- WHAT THE EXERCISE ASKS: Among the lines of the data, copy those that hold "verts".
>>>
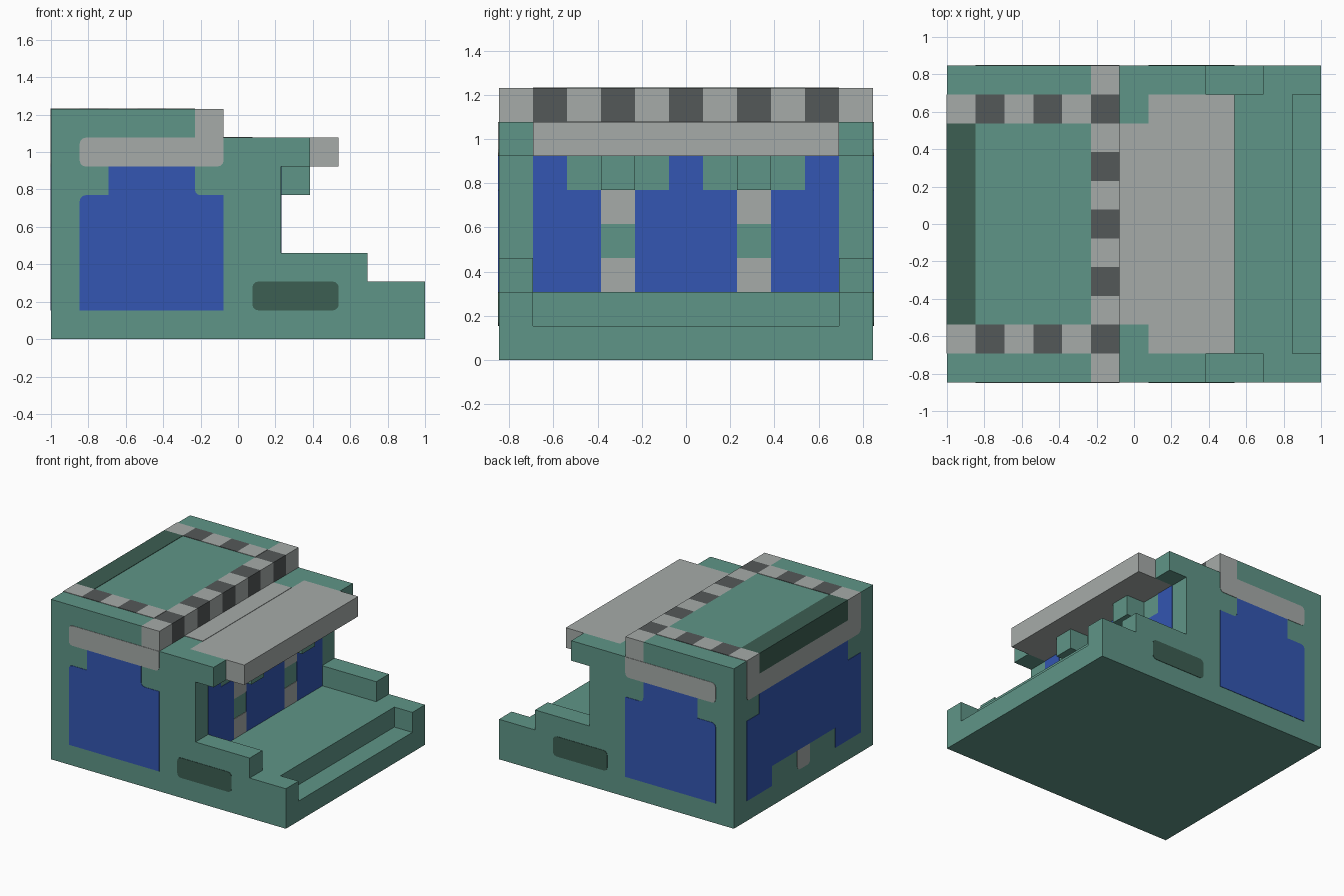
import bpy, bmesh
from mathutils import Vector

cube = bpy.data.objects.get("Cube")
if cube:
    bpy.data.objects.remove(cube, do_unlink=True)

U = 2 / 13      # one building block
E = 0.02        # thickness of painted plates, in blocks


def material(name, rgb):
    lin = [(c / 255 / 12.92) if c < 11 else ((c / 255 + 0.055) / 1.055) ** 2.4 for c in rgb]
    m = bpy.data.materials.new(name)
    m.use_nodes = True
    m.diffuse_color = (*lin, 1)
    bsdf = m.node_tree.nodes["Principled BSDF"]
    bsdf.inputs["Base Color"].default_value = (*lin, 1)
    bsdf.inputs["Roughness"].default_value = 0.9
    return m


TEAL = material("teal wall", (95, 149, 135))
GREEN = material("dark green", (60, 94, 82))
GRAY = material("light gray trim", (166, 171, 169))
DARK = material("charcoal trim", (84, 88, 88))
BLUE = material("blue window", (51, 86, 178))
CHECK = (GRAY, DARK)


def rect(a0, b0, a1, b1):
    return [(a0, b0), (a1, b0), (a1, b1), (a0, b1)]


def prism(name, mat, axis, outline, lo, hi, rounded=()):
    """Extrude an outline, given in block units, along an axis from lo to hi."""
    place = {"x": lambda a, b: (lo, a, b),
             "y": lambda a, b: (a, lo, b),
             "z": lambda a, b: (a, b, lo)}[axis]
    bm = bmesh.new()
    verts = [bm.verts.new(place(a, b)) for a, b in outline]
    bm.faces.new(verts)
    if rounded:
        bmesh.ops.bevel(bm, geom=[verts[i] for i in rounded], affect='VERTICES',
                        offset=0.2, segments=3, profile=0.5)
    out = bmesh.ops.extrude_face_region(bm, geom=bm.faces[:])
    step = Vector([hi - lo if a == axis else 0 for a in "xyz"])
    bmesh.ops.translate(bm, vec=step,
                        verts=[v for v in out["geom"] if isinstance(v, bmesh.types.BMVert)])
    for v in bm.verts:
        v.co = (v.co - Vector((6.5, 5.5, 0))) * U
    bmesh.ops.recalc_face_normals(bm, faces=bm.faces[:])
    mesh = bpy.data.meshes.new(name)
    bm.to_mesh(mesh)
    bm.free()
    mesh.materials.append(mat)
    obj = bpy.data.objects.new(name, mesh)
    bpy.context.scene.collection.objects.link(obj)
    return obj


def box(name, mat, lo, hi):
    return prism(name, mat, "z", rect(lo[0], lo[1], hi[0], hi[1]), lo[2], hi[2])


# Main hull: stepped core between two side walls
prism("core", TEAL, "y",
      [(0, 0), (13, 0), (13, 1), (12, 1), (12, 2), (8, 2), (8, 6), (7, 6), (7, 7),
       (5, 7), (5, 8), (0, 8)], 1, 10)
wall = [(0, 0), (13, 0), (13, 2), (11, 2), (11, 3), (8, 3), (8, 6), (9, 6), (9, 7),
        (5, 7), (5, 8), (0, 8)]
side_window = [(1, 1), (6, 1), (6, 5), (5, 5), (5, 6), (2, 6), (2, 5), (1, 5)]
for side, inner, outer in (("right", 1, 0), ("left", 10, 11)):
    prism(side + "_wall", TEAL, "y", wall, min(inner, outer), max(inner, outer))
    # Painted panels on each side
    skin = (-E, 0) if outer == 0 else (11, 11 + E)
    prism(side + "_window", BLUE, "y", side_window, *skin, rounded=(3, 7))
    prism(side + "_window_header", GRAY, "y", rect(1, 6, 6, 7), *skin, rounded=(0, 1, 3))
    prism(side + "_vent", GREEN, "y", rect(7, 1, 10, 2), *skin, rounded=(0, 1, 2, 3))

# Canopy and its brackets
box("canopy", GRAY, (7, 1, 6), (10, 10, 7))
box("canopy_root", GRAY, (6, 2, 7), (7, 9, 7 + E))
for j in (3, 7):
    box("canopy_bracket", TEAL, (8, j, 5), (9, j + 1, 6))
    # Gray post segments below each bracket
    for k in (2, 4):
        box("window_post", GRAY, (8, j, k), (8 + E, j + 1, k + 1))

# Shop front windows
corner = [(1, 2), (3, 2), (3, 5), (2, 5), (2, 6), (1, 6)]
prism("front_window_right", BLUE, "x", corner, 8, 8 + E)
prism("front_window_left", BLUE, "x", [(11 - a, b) for a, b in corner], 8, 8 + E)
prism("front_window_middle", BLUE, "x",
      [(4, 2), (7, 2), (7, 5), (6, 5), (6, 6), (5, 6), (5, 5), (4, 5)], 8, 8 + E)

# Chequered roof edge facing the canopy
for j in range(11):
    box("roof_edge_block", CHECK[j % 2], (5, j, 7), (6, j + 1, 8))

# Chequered strips along the roof, the rearmost one wrapping over the back
for j in (1, 9):
    for i in range(5):
        low = (-E, j, 7) if i == 0 else (i, j, 8)
        box("roof_strip_block", CHECK[i % 2], low, (i + 1, j + 1, 8 + E))
box("roof_back_edge", GREEN, (-E, 2, 7), (1, 9, 8 + E))

# Back panels
prism("back_window_header", GRAY, "x", rect(1, 6, 10, 7), -E, 0, rounded=(0, 1))
prism("back_window", BLUE, "x",
      [(1, 1), (3, 1), (3, 2), (8, 2), (8, 1), (10, 1), (10, 5), (9, 5), (9, 6),
       (2, 6), (2, 5), (1, 5)], -E, 0)
prism("back_handle", GRAY, "x", rect(5, 1, 6, 2), -E, 0, rounded=(0, 1))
<<<
- OUTPUT BELOW:
    verts = [bm.verts.new(place(a, b)) for a, b in outline]
    bm.faces.new(verts)
        bmesh.ops.bevel(bm, geom=[verts[i] for i in rounded], affect='VERTICES',
                        verts=[v for v in out["geom"] if isinstance(v, bmesh.types.BMVert)])
    for v in bm.verts:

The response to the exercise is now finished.